     Many turkey plants did well on the tests. The USDA reported that at almost one-third of the plants, only one in twenty turkeys was contaminated with Salmonella. But in another 15% of the plants, turkeys were contaminated at much higher rates: at least one in every five birds had Salmonella. And in the worst plant, the government found Salmonella on every other turkey they tested!

     The large number of plants that are producing cleaner turkeys is a great sign. It means that farm and slaughter practices in use today can produce turkeys with little or no Salmonella. But the fact that some plants are producing large numbers of contaminated turkeys is troubling. Equally troubling is the fact that the government won’t tell us—without a lengthy Freedom of Information Act (FOIA) request—which plants are producing the cleaner turkeys and which ones are producing the dirty ones.

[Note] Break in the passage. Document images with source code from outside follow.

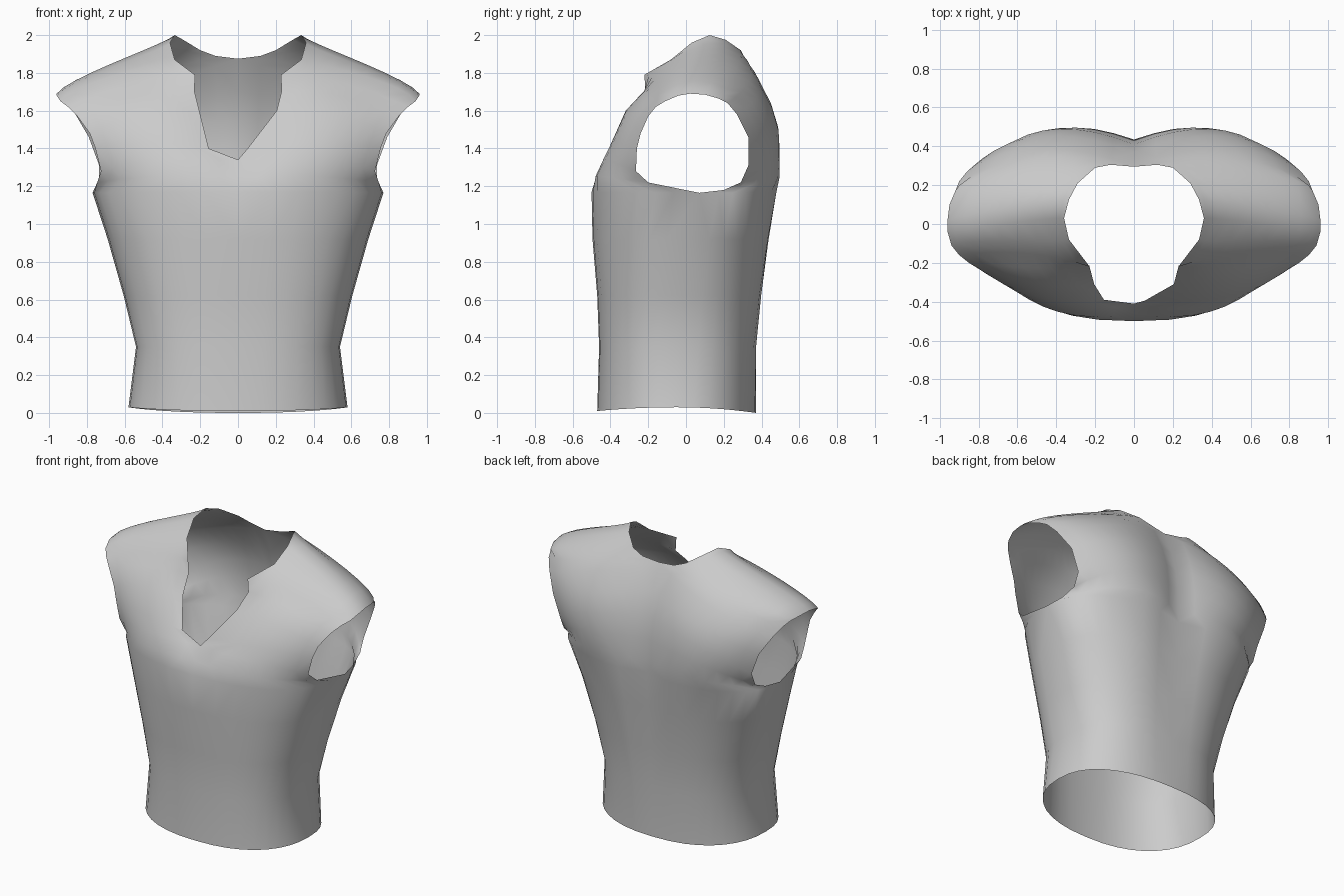
import bpy, bmesh, math
from mathutils import Vector

cube = bpy.data.objects.get("Cube")
if cube:
    bpy.data.objects.remove(cube)

COLUMNS = 9

# Body levels: height front, side, back; half width; front y; side y; back y; spine groove; roundness
body_levels = [
    (.01, .03, 0, .58, -.47, -.05, .37, 0, .86),
    (.35, .35, .35, .54, -.46, -.04, .38, .01, .79),
    (.62, .62, .62, .605, -.47, -.02, .41, .02, .8),
    (.92, .92, .92, .69, -.495, .02, .455, .04, .82),
    (1.17, 1.165, 1.17, .77, -.5, .07, .5, .065, .82),
]

# Yoke rows run from centre or neckline, over the chest or blade, to the armhole
seam = ((.335, .125, 2), (.5, .1, 1.92), (.78, .06, 1.8), (.96, .02, 1.69))
front_yoke = [
    ((0, -.46, 1.25), (.43, -.44, 1.25), (.745, -.2, 1.22)),
    ((0, -.41, 1.34), (.41, -.42, 1.34), (.725, -.265, 1.28)),
    ((.155, -.39, 1.4), (.47, -.38, 1.43), (.755, -.26, 1.4)),
    ((.205, -.31, 1.6), (.51, -.31, 1.58), (.785, -.24, 1.48)),
    ((.23, -.215, 1.7), (.53, -.225, 1.68), (.85, -.2, 1.57)),
    ((.228, -.22, 1.79), (.56, -.15, 1.745), (.9, -.16, 1.62)),
    ((.335, -.08, 1.87), (.5, -.09, 1.83), (.77, -.09, 1.75), (.94, -.11, 1.65)),
    ((.36, .03, 1.96), (.51, .02, 1.89), (.78, -.01, 1.785), (.96, -.04, 1.68)),
    seam,
]
back_yoke = [
    ((0, .43, 1.25), (.43, .475, 1.24), (.75, .2, 1.18)),
    ((0, .43, 1.4), (.43, .487, 1.36), (.735, .29, 1.22)),
    ((0, .41, 1.55), (.43, .487, 1.48), (.735, .33, 1.31)),
    ((0, .37, 1.7), (.45, .455, 1.6), (.79, .33, 1.46)),
    ((0, .295, 1.875), (.48, .39, 1.72), (.86, .27, 1.58)),
    ((.12, .305, 1.89), (.52, .34, 1.77), (.9, .22, 1.64)),
    ((.2, .29, 1.92), (.43, .28, 1.86), (.76, .24, 1.75), (.92, .17, 1.665)),
    ((.29, .21, 1.975), (.48, .19, 1.9), (.77, .15, 1.785), (.95, .1, 1.685)),
    seam,
]


def body_row(level, back):
    """Quarter of a rounded ring, from the centre line to the side seam."""
    zf, zs, zb, width, front, side, rear, groove, power = level
    row = []
    for i in range(COLUMNS + 1):
        a = math.pi / 2 * i / COLUMNS
        x = width * math.sin(a) ** power
        k = max(0, math.cos(a)) ** power
        end, z_end = (rear, zb) if back else (front, zf)
        y = side + (end - side) * k
        if back:
            y -= groove * max(0, 1 - x / .3) ** 1.5
        row.append(Vector((x, y, zs + (z_end - zs) * k ** 2)))
    return row


def yoke_row(points):
    """Smooth curve passing through evenly spaced points."""
    last = len(points) - 1
    row = []
    for i in range(COLUMNS + 1):
        t = last * i / COLUMNS
        total = Vector((0, 0, 0))
        for j, point in enumerate(points):
            weight = math.prod((t - k) / (j - k) for k in range(last + 1) if k != j)
            total += Vector(point) * weight
        row.append(total)
    return row


def add_panel(bm, rows, side):
    """Quarter panel of cloth on the left (side 1) or right (side -1)."""
    grid = [[bm.verts.new((p.x * side, p.y, p.z)) for p in row] for row in rows]
    for low, high in zip(grid, grid[1:]):
        for i in range(COLUMNS):
            bm.faces.new((low[i], low[i + 1], high[i + 1], high[i]))


# Four panels welded along the side, shoulder and centre seams
bm = bmesh.new()
for back, yoke in ((False, front_yoke), (True, back_yoke)):
    for side in (1, -1):
        rows = [body_row(level, back) for level in body_levels]
        rows += [yoke_row(points) for points in yoke]
        if side == 1 and not back:
            # The left edge of the neck opening slants straight to its lowest point
            rows[len(body_levels) + 2][0] = Vector((.055, -.395, 1.405))
        add_panel(bm, rows, side)
bmesh.ops.remove_doubles(bm, verts=bm.verts, dist=.0005)
bmesh.ops.recalc_face_normals(bm, faces=bm.faces)
# Turn the cloth outward
bm.faces.ensure_lookup_table()
if bm.faces[0].normal.y > 0:
    bmesh.ops.reverse_faces(bm, faces=bm.faces)
mesh = bpy.data.meshes.new("vest")
bm.to_mesh(mesh)
bm.free()
vest = bpy.data.objects.new("vest", mesh)
bpy.context.collection.objects.link(vest)

# Plain grey cloth
grey = bpy.data.materials.new("light_grey_cloth")
grey.use_nodes = True
colour = (.6, .6, .6, 1)
grey.diffuse_color = colour
grey.node_tree.nodes["Principled BSDF"].inputs["Base Color"].default_value = colour
mesh.materials.append(grey)

bpy.ops.object.select_all(action="DESELECT")
vest.select_set(True)
bpy.context.view_layer.objects.active = vest
bpy.ops.object.shade_smooth_by_angle(angle=math.radians(60))
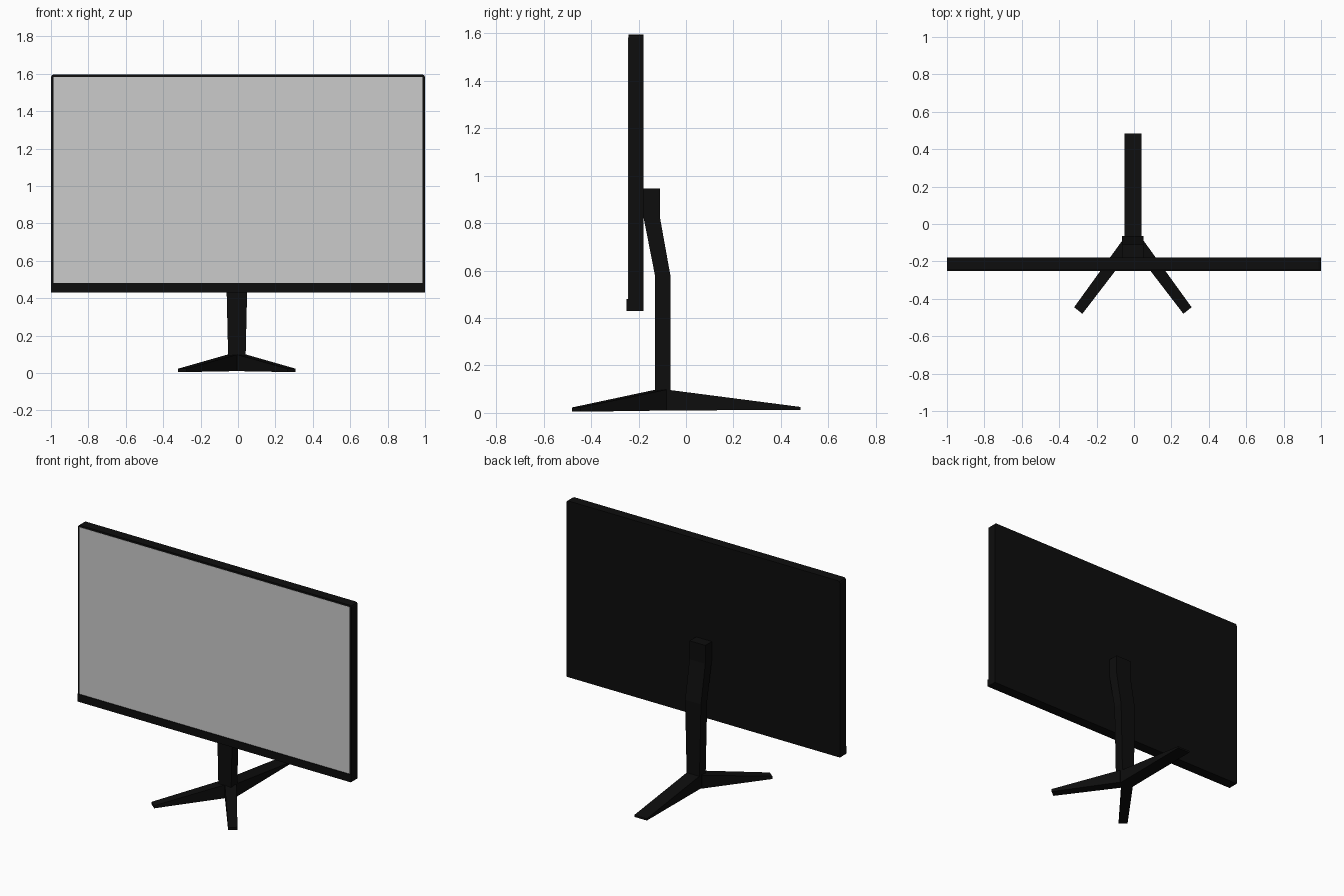
import bpy, bmesh

if "Cube" in bpy.data.objects:
    bpy.data.objects.remove(bpy.data.objects["Cube"])

black = bpy.data.materials.new("black_plastic")
black.diffuse_color = (0.004, 0.004, 0.004, 1)
black.use_nodes = True
black.node_tree.nodes["Principled BSDF"].inputs["Base Color"].default_value = black.diffuse_color
CX = -0.006  # the stand sits slightly off centre


def loft(name, rings, mat=black):
    """Closed solid through a list of equal-length vertex rings."""
    bm = bmesh.new()
    loops = [[bm.verts.new(p) for p in r] for r in rings]
    n = len(loops[0])
    for a, b in zip(loops, loops[1:]):
        for i in range(n):
            j = (i + 1) % n
            bm.faces.new((a[i], a[j], b[j], b[i]))
    bm.faces.new(loops[0][::-1])
    bm.faces.new(loops[-1])
    bmesh.ops.recalc_face_normals(bm, faces=bm.faces)
    me = bpy.data.meshes.new(name)
    bm.to_mesh(me)
    bm.free()
    ob = bpy.data.objects.new(name, me)
    bpy.context.collection.objects.link(ob)
    if mat:
        me.materials.append(mat)
    return ob


def box(name, x, y, z, mat=black):
    ring = [(-x, z[0]), (x, z[0]), (x, z[1]), (-x, z[1])]
    return loft(name, [[(u, v, w) for u, w in ring] for v in y], mat)


# Monitor housing with small rounded top corners
outline = [(-1, 0.43), (1, 0.43), (1, 1.582), (0.996, 1.591), (0.987, 1.595),
           (-0.987, 1.595), (-0.996, 1.591), (-1, 1.582)]
loft("monitor_housing", [[(x, y, z) for x, z in outline] for y in (-0.243, -0.179)])

# Lower bezel and display panel
box("lower_bezel", 1.0, (-0.25, -0.24), (0.43, 0.48))
box("display_panel", 0.987, (-0.2445, -0.24), (0.48, 1.583), None)

# Bent neck: (z, front y, back y, half width)
neck = [(0.01, -0.13, -0.065, 0.047), (0.1, -0.13, -0.065, 0.047),
        (0.575, -0.13, -0.065, 0.058), (0.825, -0.179, -0.11, 0.058),
        (0.947, -0.179, -0.11, 0.058)]
loft("stand_neck", [[(CX - w, f, z), (CX + w, f, z), (CX + w, b, z), (CX - w, b, z)]
                    for z, f, b, w in neck])


# Tapered legs: plan edges at hub and tip
def leg(name, hub, tip, z_tip):
    rings = []
    for (a, b), z0, z1 in ((hub, 0.01, 0.098), (tip, *z_tip)):
        rings.append([(CX + a[0], a[1], z0), (CX + b[0], b[1], z0),
                      (CX + b[0], b[1], z1), (CX + a[0], a[1], z1)])
    loft(name, rings)


leg("rear_leg", ((-0.046, -0.08), (0.046, -0.08)),
    ((-0.046, 0.483), (0.046, 0.483)), (0.013, 0.025))
for side, s in (("left", -1), ("right", 1)):
    leg(f"front_leg_{side}", ((s * 0.052, -0.082), (0, -0.128)),
        ((s * 0.314, -0.445), (s * 0.270, -0.48)), (0.005, 0.023))
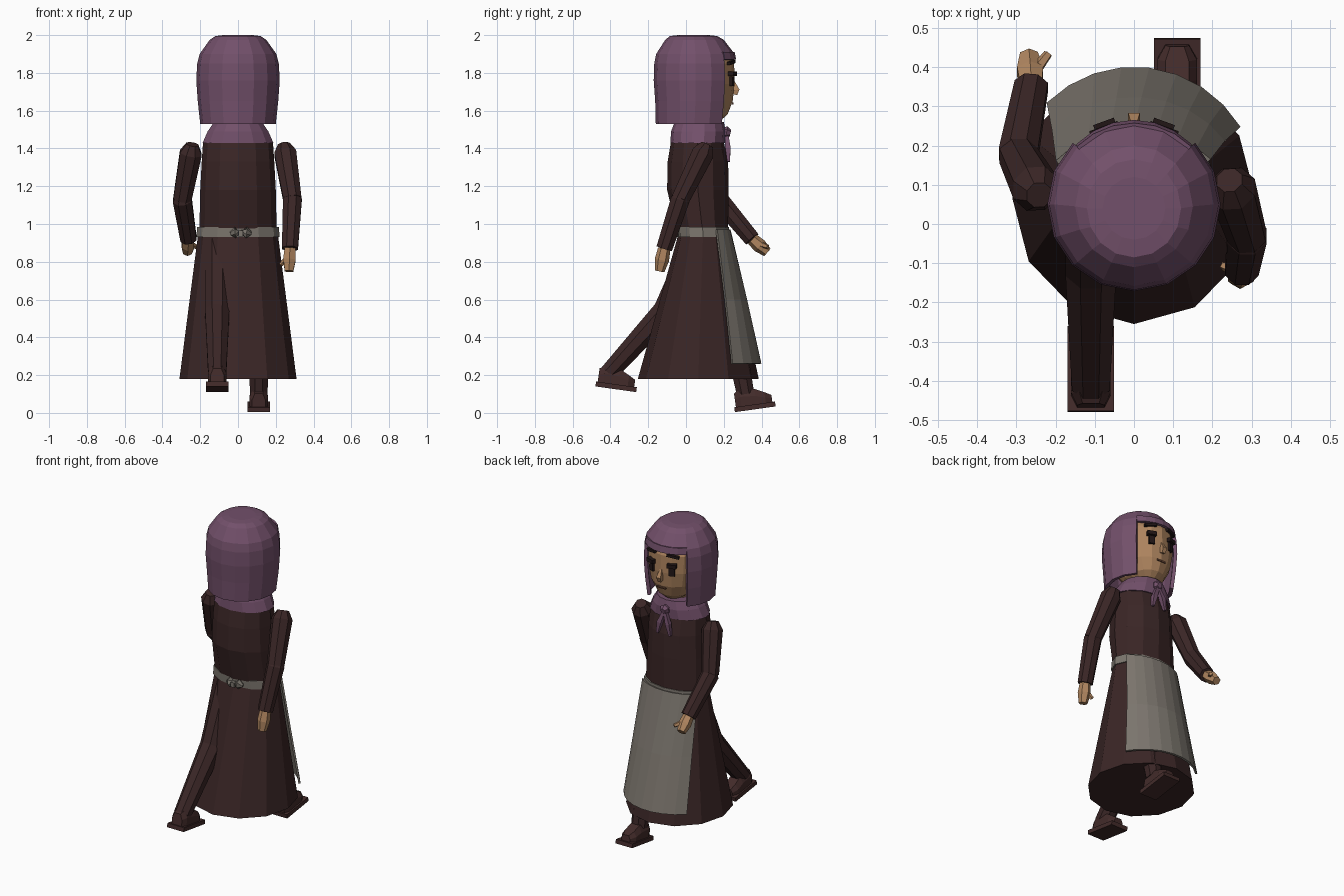
import bpy, bmesh
from math import sin, cos, radians, pi
from mathutils import Vector, Matrix

cube = bpy.data.objects.get("Cube")
if cube:
    bpy.data.objects.remove(cube, do_unlink=True)


def material(name, rgb):
    m = bpy.data.materials.new(name)
    m.use_nodes = True
    m.diffuse_color = (*rgb, 1)
    m.node_tree.nodes["Principled BSDF"].inputs["Base Color"].default_value = (*rgb, 1)
    return m


DRESS = material("dark brown cloth", (0.042, 0.019, 0.019))
SCARF = material("purple cloth", (0.17, 0.08, 0.145))
APRON = material("grey linen", (0.2, 0.18, 0.155))
SKIN = material("skin", (0.43, 0.235, 0.115))
BOOT = material("boot leather", (0.055, 0.024, 0.023))
DARK = material("dark hair", (0.015, 0.008, 0.008))
MOUTH = material("lip brown", (0.16, 0.07, 0.04))


def finish(bm, name, mat):
    bmesh.ops.recalc_face_normals(bm, faces=bm.faces)
    me = bpy.data.meshes.new(name)
    bm.to_mesh(me)
    bm.free()
    me.materials.append(mat)
    ob = bpy.data.objects.new(name, me)
    bpy.context.collection.objects.link(ob)
    return ob


def skin_rings(name, rings, mat, closed=True, caps=True, drop=None):
    """Bridge a stack of point rings; drop removes faces by their centre."""
    bm = bmesh.new()
    vs = [[bm.verts.new(p) for p in r] for r in rings]
    n = len(vs[0])
    for a, b in zip(vs, vs[1:]):
        for i in range(n if closed else n - 1):
            j = (i + 1) % n
            bm.faces.new((a[i], a[j], b[j], b[i]))
    if closed and caps:
        bm.faces.new(vs[0])
        bm.faces.new(vs[-1])
    if drop:
        gone = [f for f in bm.faces if drop(f.calc_center_median())]
        bmesh.ops.delete(bm, geom=gone, context='FACES')
    return finish(bm, name, mat)


def ellipse(z, cy, rx, ry, n, a0=0, a1=360):
    """Points on a level ellipse, angles measured from +y towards +x."""
    steps = n if a1 - a0 == 360 else n + 1
    angles = [radians(a0 + (a1 - a0) * i / n) for i in range(steps)]
    return [Vector((rx * sin(a), cy + ry * cos(a), z)) for a in angles]


def loft(name, profile, n, mat, **kw):
    return skin_rings(name, [ellipse(*p, n) for p in profile], mat, **kw)


def tube(name, pts, radii, mat, n=8):
    """Faceted limb along a bent path."""
    pts = [Vector(p) for p in pts]
    rings = []
    for i, (p, r) in enumerate(zip(pts, radii)):
        d = pts[min(i + 1, len(pts) - 1)] - pts[max(i - 1, 0)]
        u = Vector((1, 0, 0))
        u = (u - d * u.dot(d) / d.length_squared).normalized()
        v = d.normalized().cross(u)
        rings.append([p + r * (u * cos(t) + v * sin(t))
                      for t in [2 * pi * (k + 0.5) / n for k in range(n)]])
    return skin_rings(name, rings, mat)


def box(name, loc, size, mat, rot=(0, 0, 0)):
    bm = bmesh.new()
    bmesh.ops.create_cube(bm, size=1)
    bm.transform(Matrix.Diagonal((*size, 1)))
    ob = finish(bm, name, mat)
    ob.location = loc
    ob.rotation_euler = [radians(a) for a in rot]
    return ob


def solidify(ob, t, offset=-1):
    m = ob.modifiers.new("thickness", 'SOLIDIFY')
    m.thickness, m.offset = t, offset


# Dress: skirt and bodice
loft("skirt", [(0.18, 0.065, 0.31, 0.32), (0.94, 0.09, 0.212, 0.132)], 12, DRESS)
loft("bodice", [(0.94, 0.09, 0.205, 0.132), (1.18, 0.063, 0.2, 0.163),
                (1.33, 0.063, 0.192, 0.16), (1.435, 0.06, 0.185, 0.14)], 12, DRESS)

# Apron, waistband and bow at the back
apron = skin_rings("apron", [ellipse(0.26, 0.073, 0.315, 0.322, 8, -44, 58),
                             ellipse(0.6, 0.083, 0.268, 0.235, 8, -50, 58),
                             ellipse(0.97, 0.092, 0.221, 0.138, 8, -62, 60)], APRON, closed=False)
solidify(apron, 0.012, 0)
loft("waistband", [(0.93, 0.09, 0.221, 0.139), (0.985, 0.088, 0.216, 0.139)], 12, APRON)
for s in (-1, 1):
    tube("bow_loop", [(0.015, -0.052, 0.955), (0.015 + s * 0.03, -0.056, 0.955),
                      (0.015 + s * 0.055, -0.05, 0.95)], [0.012, 0.03, 0.01], APRON, 6)
box("bow_knot", (0.015, -0.065, 0.95), (0.025, 0.025, 0.03), APRON)

# Neck and shawl collar
loft("neck", [(1.42, 0.06, 0.09, 0.09), (1.62, 0.06, 0.08, 0.08)], 8, SKIN)
loft("shawl_collar", [(1.43, 0.062, 0.192, 0.145), (1.49, 0.066, 0.165, 0.145),
                      (1.54, 0.07, 0.13, 0.13)], 14, SCARF)
tube("scarf_knot", [(0, 0.18, 1.49), (0, 0.215, 1.485), (0, 0.235, 1.48)],
     [0.02, 0.032, 0.018], SCARF, 6)
for s in (-1, 1):
    tube("scarf_tail", [(0, 0.215, 1.48), (s * 0.03, 0.222, 1.4), (s * 0.045, 0.225, 1.33)],
         [0.012, 0.02, 0.01], SCARF, 4)

# Head and hood, open around the face
loft("head", [(1.545, 0.1, 0.06, 0.08), (1.58, 0.09, 0.11, 0.13), (1.65, 0.075, 0.155, 0.172),
              (1.74, 0.07, 0.175, 0.187), (1.85, 0.068, 0.178, 0.187),
              (1.93, 0.06, 0.15, 0.16)], 16, SKIN)
hood = loft("hood", [(1.53, 0.045, 0.2, 0.205), (1.65, 0.05, 0.213, 0.213),
                     (1.76, 0.05, 0.221, 0.221), (1.85, 0.05, 0.216, 0.218),
                     (1.9, 0.05, 0.203, 0.208), (1.975, 0.045, 0.15, 0.155),
                     (1.995, 0.04, 0.12, 0.125), (2.0, 0.04, 0.08, 0.08)], 16, SCARF,
            drop=lambda c: c.z < 1.54 and abs(c.x) < 0.02
            or c.z < 1.9 and c.y - 0.05 > abs(c.x))
solidify(hood, 0.022)
brow = skin_rings("hood_brim", [ellipse(1.87, 0.055, 0.2, 0.203, 6, -45, 45),
                                ellipse(1.91, 0.05, 0.2, 0.2, 6, -45, 45)], SCARF, closed=False)
solidify(brow, 0.015, 0)

# Face
tube("nose", [(0, 0.25, 1.755), (0, 0.268, 1.71), (0, 0.26, 1.685)],
     [0.01, 0.021, 0.016], SKIN, 4)
box("mouth", (0, 0.247, 1.638), (0.06, 0.008, 0.009), MOUTH, (-12, 0, 0))
for s in (-1, 1):
    box("eyelid", (s * 0.072, 0.245, 1.795), (0.056, 0.035, 0.024), DARK, (0, 0, -s * 20))
    box("eye", (s * 0.07, 0.243, 1.755), (0.035, 0.018, 0.05), DARK, (0, 0, -s * 20))
    box("eyebrow", (s * 0.075, 0.24, 1.855), (0.075, 0.02, 0.016), DARK, (0, s * 8, -s * 20))


# Arms: shoulder, elbow, wrist and fingertip points
def arm(side, shoulder, elbow, wrist, tip, thumb):
    sh, el, wr, ti = map(Vector, (shoulder, elbow, wrist, tip))
    top = sh + (sh - el).normalized() * 0.05
    tube(side + "_upper_arm", [top, sh, el], [0.035, 0.063, 0.052], DRESS)
    tube(side + "_forearm", [el + (el - wr) * 0.1, el, wr], [0.035, 0.054, 0.046], DRESS)
    tube(side + "_hand", [wr, wr.lerp(ti, 0.5), ti], [0.033, 0.038, 0.026], SKIN, 6)
    base = wr.lerp(ti, 0.3)
    tube(side + "_thumb", [base, base + Vector(thumb)], [0.018, 0.012], SKIN, 5)


arm("right", (-0.25, 0.09, 1.375), (-0.295, 0.175, 1.13), (-0.262, 0.35, 0.92),
    (-0.268, 0.43, 0.85), (0.045, 0.06, -0.02))
arm("left", (0.25, 0.09, 1.375), (0.288, -0.03, 1.13), (0.275, -0.115, 0.87),
    (0.27, -0.14, 0.75), (-0.045, 0.015, -0.05))


# Legs and boots in mid stride
def boot(side, x, y, z, pitch):
    rot = (pitch, 0, 0)
    box(side + "_sole", (x, y, z), (0.118, 0.218, 0.026), BOOT, rot)
    profile = [(-0.1, 0.035, 0.085), (-0.07, 0.05, 0.105), (0.01, 0.05, 0.095),
               (0.06, 0.05, 0.07), (0.095, 0.03, 0.05)]
    rings = [[Vector((-w, v, 0)), Vector((w, v, 0)), Vector((w, v, h * 0.6)),
              Vector((w * 0.6, v, h)), Vector((-w * 0.6, v, h)), Vector((-w, v, h * 0.6))]
             for v, w, h in profile]
    ob = skin_rings(side + "_boot", rings, BOOT)
    ob.location, ob.rotation_euler = (x, y, z), (radians(pitch), 0, 0)


tube("left_leg", [(0.11, 0.1, 0.9), (0.11, 0.235, 0.52), (0.11, 0.315, 0.1)],
     [0.07, 0.066, 0.05], DRESS)
boot("left", 0.11, 0.365, 0.032, 8)
tube("right_leg", [(-0.11, 0.05, 0.9), (-0.11, -0.11, 0.54), (-0.11, -0.41, 0.21)],
     [0.07, 0.07, 0.052], DRESS)
boot("right", -0.11, -0.37, 0.138, -8)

     CSPI believes that consumers have a right to know which plants are meeting the USDA’s pathogen-reduction standards. So we have submitted a FOIA request to get the government’s test results for turkeys, including the identity of all the plants. We’ll let you know what we find out. In addition, this fall CSPI petitioned to have the government make all of the USDA’s Salmonella test results available on the Internet, so that any consumer can look up the results and choose their turkey, chicken, or ground beef from among the cleanest plants.

     Until the USDA decides to share what they and the turkey industry already know, consumers need to take precautions to ensure that the feast they prepare doesn’t turn into a fiasco. Here’s how:

  • Keep your uncooked turkey double-wrapped in your refrigerator or freezer. Raw turkey juices can spread bacteria, so make certain that when you are handling the turkey, your counters are clear. Everything that has touched the raw or partially cooked turkey, such as hands, thermometers, or other implements, needs to be scrubbed thoroughly with warm, soapy water.
  • To prevent illnesses, proper defrosting is as important as thorough cooking. Defrosting on the counter allows bacteria to grow on the surface of the turkey while the interior is still thawing. To prevent this, frozen turkeys should be thawed in the refrigerator. Simply allow one day for every five pounds.
  • Thermometers take the guesswork out of food safety. The best place to check the turkey’s temperature is in the thickest part of the thigh, away from the bone. Checking it in several places is even better. When the thermometer reads 180F in the thigh, your turkey is done. We recommend that you use a thermometer even if your turkey has a pop-up timer. They’re not always accurate.
  • Warm, moist stuffing inside a turkey is also a great place for bacteria to grow. This means a second temperature check is needed on the stuffing to ensure that it reaches 165F. If you don’t have a thermometer, be sure to thoroughly heat the stuffing on the stove after removing it from the turkey. Or, better yet, cook your stuffing on the stove instead of inside the bird.

     While Salmonella and Campylobacter are the best-known hazards for turkey consumers, they aren’t the only ones. How you handle the food after it’s cooked is as important. The hazards linked to improper cooling of fully cooked food cause an estimated 435,000 food poisoning illnesses annually. But leftover hazards can be avoided by remembering one simple formula:

  • 2 hours to move food from the oven to the feast to the refrigerator.
  • 2 inches to store food at a shallow depth to speed chilling.
  • 4 days to eat refrigerated leftovers. Freeze leftovers that you want to keep longer.

     Following the 2 hours/2 inches/4 days formula for leftovers at holiday time and all year long could help prevent over 400,000 food-related illnesses each year.

     Whether you are a first-time holiday cook or an old hand, it never hurts to review the basics of holiday food preparation. Everyone at CSPI hopes you enjoy a happy and healthy Thanksgiving holiday!